eBay chief Meg Whitman said on Thursday that phishers pose one of the biggest threats to the customer trust that has sustained the auction giant.
Speaking at the Visa Security Summit here, Whitman said her company has been developing fraud models aimed at detecting unauthorized account access and hires experts around the globe to help law enforcement find criminals. But she said additional safeguards and educational campaigns are necessary to prevent consumers from falling prey to phony requests for their sensitive information--or simply getting annoyed and canceling their eBay accounts.
"We need to plug the holes in the system and make it next to impossible for fraudsters to reach our users," she said. "We need to make this so hard for the bad guys that ultimately they determine it's not worth their time to reach our customers anymore."
According to security researcher Michael Sutton, eBay and Paypal are the two most common brands targeted by phishers--together accounting for more than half of all phishing activity.
Whitman outlined three major steps that her company is taking to prevent users from succumbing to the phony e-mails and Web sites.
To start, eBay and its alternative payment subsidiary Paypal have worked with Microsoft to develop a blacklist of fake sites that look and feel like those companies' products but are actually used to glean personal information for illicit purposes. Microsoft's Internet Explorer 7 is capable of filtering out those and other phishing sites, Whitman said.

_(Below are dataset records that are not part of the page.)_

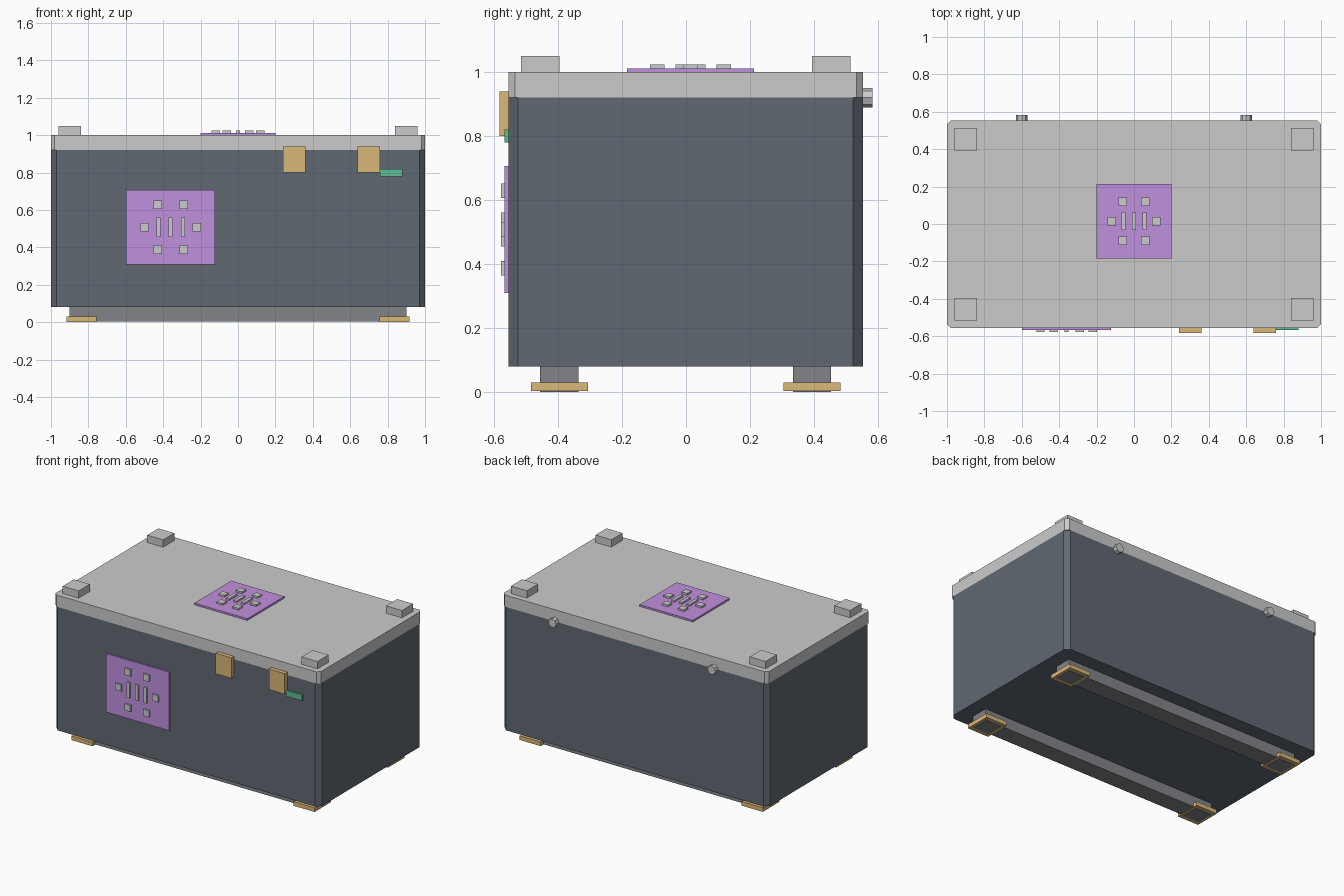
import bpy, bmesh, math
from mathutils import Matrix, Vector

if "Cube" in bpy.data.objects:
    bpy.data.objects.remove(bpy.data.objects["Cube"])


def material(name, rgb):
    m = bpy.data.materials.new(name)
    m.diffuse_color = (*rgb, 1)
    m.use_nodes = True
    m.node_tree.nodes["Principled BSDF"].inputs["Base Color"].default_value = m.diffuse_color
    return m


SLATE = material("slate", (0.12, 0.14, 0.17))
DARK = material("dark_grey", (0.22, 0.23, 0.25))
PURPLE = material("purple", (0.53, 0.28, 0.74))
GOLD = material("gold", (0.71, 0.48, 0.19))
GREEN = material("green", (0.12, 0.50, 0.30))


def finish(name, bm, mat):
    bmesh.ops.recalc_face_normals(bm, faces=bm.faces)
    mesh = bpy.data.meshes.new(name)
    bm.to_mesh(mesh)
    bm.free()
    ob = bpy.data.objects.new(name, mesh)
    bpy.context.collection.objects.link(ob)
    if mat:
        mesh.materials.append(mat)
    return ob


def box(name, x, y, z, mat=None, chamfer=0):
    """Box from (min, max) ranges, optionally chamfering the upright edges."""
    lo, hi = Vector((x[0], y[0], z[0])), Vector((x[1], y[1], z[1]))
    bm = bmesh.new()
    bmesh.ops.create_cube(bm, size=1, matrix=Matrix.Translation((lo + hi) / 2)
                          @ Matrix.Diagonal((*(hi - lo), 1)))
    if chamfer:
        upright = [e for e in bm.edges
                   if abs(e.verts[0].co.z - e.verts[1].co.z) > 1e-4]
        bmesh.ops.bevel(bm, geom=upright, offset=chamfer, segments=1,
                        affect='EDGES')
    return finish(name, bm, mat)


def around(c, half):
    return (c - half, c + half)


YC, YH = -0.001, 0.554          # body centre and half depth
FRONT, BACK = YC - YH, YC + YH

# Case and lid
box("case_body", (-1, 1), (FRONT, BACK), (0.08, 0.92), SLATE, 0.03)
box("lid", (-1, 1), (FRONT, BACK), (0.92, 1.0), None, 0.02)

# Skids under the case, with gold end pads and inset soles
for sy, side in ((-1, "front"), (1, "back")):
    y = YC + sy * 0.395
    box(side + "_skid", (-0.9, 0.9), around(y, 0.06), (0.004, 0.08), DARK)
    for sx, end in ((-1, "left"), (1, "right")):
        tag = f"{side}_{end}"
        x = sx * 0.837
        box(tag + "_skid_pad", around(x, 0.08), around(y, 0.089),
            (0.002, 0.03), GOLD)
        box(tag + "_pad_sole", around(x, 0.06), around(y, 0.06),
            (0, 0.01), DARK)
        # Stacking blocks on the lid corners
        box(tag + "_lid_block", around(sx * 0.9, 0.06),
            around(YC + sy * 0.455, 0.06), (1.0, 1.05))


# Panels with raised pads: six squares round three bars
def raised_pads(prefix, du, dv, bar_step, bar_half, place):
    cells = [(sx * du, sv * dv) for sx in (-1, 1) for sv in (-1, 1)]
    cells += [(-2 * du, 0), (2 * du, 0)]
    for i, (u, v) in enumerate(cells):
        place(f"{prefix}_square_{i}", around(u, 0.0225), around(v, 0.0225))
    for i in (-1, 0, 1):
        place(f"{prefix}_bar_{i + 1}", around(i * bar_step, 0.011),
              around(0, bar_half))


def shift(r, d):
    return (r[0] + d, r[1] + d)


box("top_panel", (-0.2, 0.2), around(0.014, 0.199), (1.0, 1.012), PURPLE)
raised_pads("top_panel", 0.06, 0.104, 0.056, 0.047,
            lambda n, u, v: box(n, u, shift(v, 0.014), (1.01, 1.024)))

box("front_panel", (-0.598, -0.122), (FRONT - 0.012, FRONT),
    around(0.508, 0.199), PURPLE)
raised_pads("front_panel", 0.07, 0.121, 0.065, 0.053,
            lambda n, u, v: box(n, shift(u, -0.36),
                                (FRONT - 0.023, FRONT - 0.01),
                                shift(v, 0.508)))

# Front latches and green indicator
for name, x in (("left_latch", 0.3), ("right_latch", 0.7)):
    box(name, around(x, 0.06), (FRONT - 0.028, FRONT), (0.80, 0.94), GOLD)
box("indicator_strip", (0.76, 0.88), (FRONT - 0.012, FRONT), (0.78, 0.82), GREEN)

# Eight-sided hinge pins at the back
for name, x in (("left_hinge", -0.6), ("right_hinge", 0.6)):
    bm = bmesh.new()
    bmesh.ops.create_cone(
        bm, cap_ends=True, segments=8, radius1=0.03, radius2=0.03, depth=0.06,
        matrix=Matrix.Translation((x, BACK, 0.92))
        @ Matrix.Rotation(math.pi / 2, 4, 'X'))
    finish(name, bm, None)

She urged other browsers to follow suit.
eBay and Paypal are also currently signing all of their e-mails with "domain key signing," which Whitman described as "the equivalent of putting a signature in the form of encryption on each legitimate e-mail that leaves our system." She said the firms are urging major e-mail and Internet service providers to allow only those e-mails containing that unique signature to pass through their systems.
Finally, Whitman pointed to the recent availability of a Paypal key fob that generates a unique security code, to be used in combination with the user's password, every 30 seconds.